MySpace is announcing this morning that it will become an OpenID authenticating party and offer developers a deeper level of access to user data than was previously available.
As Facebook prepares to mark the one year anniversary of its heralded application platform and the new iPhone App Store lures developers with groundbreaking features and customers willing to pay for applications – competition for the attention of the developer community is heating up. Once again, when platforms compete for developers – users win.
OpenID for MySpace
MySpace announced today that it will authenticate users for third party sites that support OpenID. It’s not clear how this will work yet, MySpace user profile URLs aren’t authenticating and there hasn’t been any mention of OpenID on the developers blog today, but we hope that usability won’t be an issue here as it has often been for the OpenID world. MySpace now joins AOL and Yahoo! as major providers of OpenID accounts.
Initially MySpace will not act as a relying party, meaning you can’t log into MySpace using a Yahoo! OpenID, for example. That’s typical and we hope it will change soon.
Most important though is that MySpace is offering a system to verify identity across multiple sites. Verified identity allows for all kinds of interesting data mashup possibilities and that’s ultimately going to be more interesting than simple authentication and single sign on. As OpenID Foundation Chair Scott Kveton told us this morning: “its great news that MySpace is not only supporting OpenID but really looking at ways to integrate data and real functionality that is beyond authentication. This will be the real driver of OpenID adoption.”
Already this morning a number of partner sites are taking advantage of the new ability to cache user data from MySpace. Movie review site Flixter and events site Eventful are the initial examples. Flixter users can now create an account and log in using their MySpace account via the secure standard protocol OAuth. They are then able to see movie reviews on Flixter that were made by friends on MySpace. Eventful integration will send alerts via MySpace when favorite musicians are in visiting a user’s home town. Those are good and useful examples.
The possibilities here are many and remind us of the kinds of things the Google Social Graph API enables web-wide and the kind of functionality that Facebook apps are able to leverage on-site using Facebook friend networks. The MySpace functionality will let any site know who your MySpace friends are and highlight their activity on that 3rd party site and apparently 3rd parties will also be able to write to your MySpace account as well.
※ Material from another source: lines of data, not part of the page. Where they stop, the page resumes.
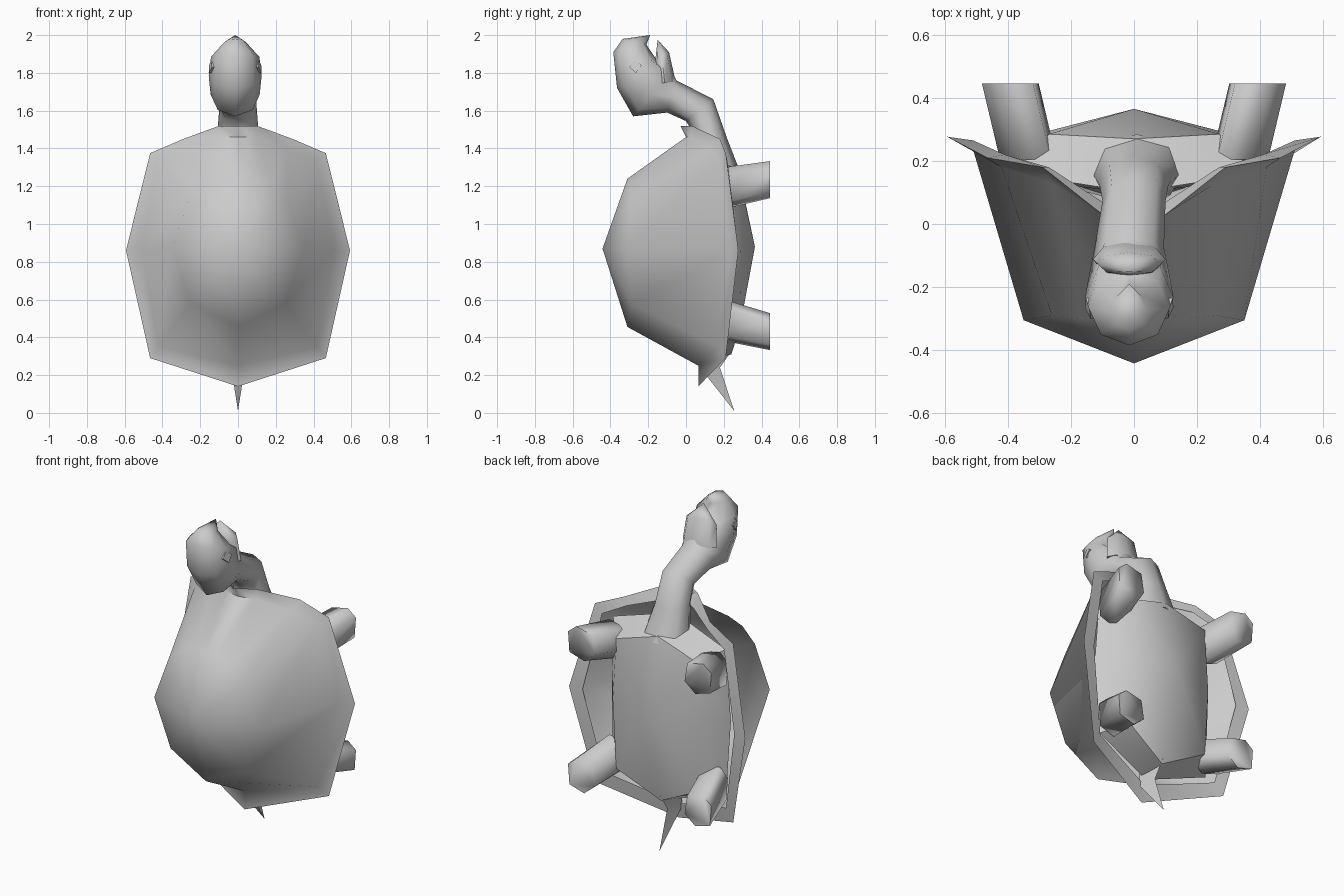
import bpy, bmesh
from math import sin, cos, tau, radians
from mathutils import Vector as V

if "Cube" in bpy.data.objects:
    bpy.data.objects.remove(bpy.data.objects["Cube"])


def loft(name, rings, start=None, end=None, angle=50):
    """Skin closed loops; each end closes to a point, a flat cap (None), or stays 'open'."""
    bm = bmesh.new()
    loops = [[bm.verts.new(p) for p in r] for r in rings]
    n = len(loops[0])
    for a, b in zip(loops, loops[1:]):
        for i in range(n):
            j = (i + 1) % n
            bm.faces.new((a[i], a[j], b[j], b[i]))
    for loop, tip in ((loops[0], start), (loops[-1], end)):
        if tip == 'open':
            continue
        if tip is None:
            bm.faces.new(loop)
        else:
            t = bm.verts.new(tip)
            for i in range(n):
                bm.faces.new((loop[i], loop[(i + 1) % n], t))
    bmesh.ops.recalc_face_normals(bm, faces=bm.faces)
    me = bpy.data.meshes.new(name)
    bm.to_mesh(me)
    bm.free()
    ob = bpy.data.objects.new(name, me)
    bpy.context.collection.objects.link(ob)
    for p in me.polygons:
        p.use_smooth = True
    me.set_sharp_from_angle(angle=radians(angle))
    return ob


def mirrored(half):
    """Close a top-to-bottom half outline across x = 0."""
    return half + [(-x, y, z) for x, y, z in half[-2:0:-1]]


def oval(front, back, w, cx=0, n=8):
    """Ring spanned by a front and a back (y, z) point, with half width w."""
    f, b = V((cx, *front)), V((cx, *back))
    return [(f + b) / 2 + (f - b) / 2 * cos(tau * i / n) + V((w * sin(tau * i / n), 0, 0))
            for i in range(n)]


# Domed hollow shell with a flared rim
lip = [(0, .02, 1.45), (.1, .07, 1.44), (.27, .18, 1.4), (.41, .22, 1.33),
       (.51, .265, .86), (.41, .2, .36), (0, .09, .24)]
rim = [(0, -.03, 1.52), (.1, .03, 1.52), (.29, .18, 1.45), (.465, .21, 1.375),
       (.593, .277, .86), (.465, .21, .29), (0, .065, .14)]
edge = [(0, 0, 1.46), (.09, .02, 1.46), (.26, .13, 1.40), (.42, .18, 1.33),
        (.51, .235, .86), (.42, .17, .35), (0, .065, .25)]
crown = [(0, -.31, 1.24), (.07, -.31, 1.24), (.17, -.3, 1.21), (.26, -.29, 1.13),
         (.35, -.305, .87), (.25, -.29, .58), (0, -.31, .455)]
loft("shell", [mirrored(r) for r in (lip, rim, edge, crown)], 'open', (0, -.442, .87))

# Body with a shallow pyramid belly plate
side = [(0, .1, 1.4), (.38, .16, 1.3), (.4, .14, .86), (.38, .16, .4), (0, .1, .27)]
belly = [(0, .27, 1.32), (.27, .285, 1.24), (.29, .29, .86), (.27, .285, .45), (0, .24, .31)]
loft("body", [mirrored(side), mirrored(belly)], (0, .1, .86), (0, .365, .88), 45)

# Head and neck in one skin; the skull tapers to a beak
c = -.015
loft("head_and_neck", [oval((.06, 1.25), (.285, 1.28), .15, .01),
                       oval((.04, 1.48), (.215, 1.46), .11),
                       oval((0, 1.545), (.145, 1.66), .10),
                       oval((-.1, 1.59), (-.05, 1.76), .11, c),
                       oval((-.28, 1.57), (-.07, 1.80), .13, c),
                       oval((-.365, 1.72), (-.1, 1.85), .14, c),
                       oval((-.385, 1.91), (-.15, 1.86), .128, c),
                       oval((-.335, 1.98), (-.21, 1.95), .055, c)], None, (c, -.19, 2.0), 75)

# Lower jaw, leaving an open mouth
loft("lower_jaw", [oval((-.17, 1.74), (-.055, 1.755), .115, c),
                   oval((-.165, 1.85), (-.09, 1.91), .1, c)], None, (c, -.15, 1.975), 75)

# Eyes: thin plates on the cheeks
for s in (-1, 1):
    eye = [(c + s * x, y, z) for x, y, z in
           ((.123, -.30, 1.83), (.14, -.265, 1.80), (.138, -.235, 1.84), (.126, -.27, 1.87))]
    loft("eye", [eye, [(x - s * .02, y, z) for x, y, z in eye]])

# Legs: flat-ended stubs at the four corners
for s in (-1, 1):
    for name, base_z, foot_z in (("upper_leg", 1.19, 1.235), ("lower_leg", .49, .43)):
        rings = []
        for x, y, z, w, h in ((.335, .205, base_z, .09, .11), (.392, .445, foot_z, .09, .098)):
            rings.append([(s * (x + w * a), y, z + h * b) for a, b in
                          ((1, .55), (.4, 1), (-.8, .75), (-1, -.4), (-.2, -1), (.9, -.7))])
        loft(name, rings, angle=85)

# Pointed tail
loft("tail", [[(.045, .1, .33), (0, .25, .34), (-.045, .1, .33)],
              [(.033, .09, .22), (0, .18, .24), (-.033, .09, .22)]], None, (0, .255, .01), 75)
Profile data can now be cached for up to 24 hours at a time. Supported fields from MySpace include About me, Body type, Children, Drinker, Ethnicity, Has app, Heroes, ID, Interests, Jobs, Looking for, Movies, Music, Name, Network presence, Profile song, Profile URL, Relationship status, Religion, Sexual orientation, Smoker, Status and TV shows. Picture MTV.com noticing that you’ve changed your relationship status, playing a music video for your favorite song and recommending that you light up an American Spirit to celebrate. That brave new world is right around the corner!
Facebook vs. MySpace vs. Google vs. Apple
The competition is heating up from all the major social networks vying to get developers to build applications on their platforms. That means those companies are racing to offer the most advanced, wide ranging and user-seductive platform for application developers to tie their imaginations to.
The end result should be some really exciting applications. Facebook proved that a simple development environment will lead to 3rd parties building apps if not businesses inside your website. Google is embracing some standards but is also aiming for the long tail of small social networks and individual websites through OpenSocial and Google Friend Connect (iframes). Apple has proven that users are willing to pay for applications and that brand new features like a touchscreen, location awareness and mobility are hard not to fall in love with. LinkedIn is holding its upper class user demographic close to its chest and entering into selective strategic partnerships, like last night’s with the NYTimes.
Enter MySpace and its large, broad base of users. Though much maligned in some circles, MySpace is evolving quickly in the face of competition and offers huge mainstream audiences.
It should be an exciting contest. We’re excited to see the next steps these platforms take as they seek the upper hand and we’re at the edge of our seats to see how the developer community will take advantage of what’s offered. Say what you will about MySpace – it’s a key participant in this era of powerful innovation.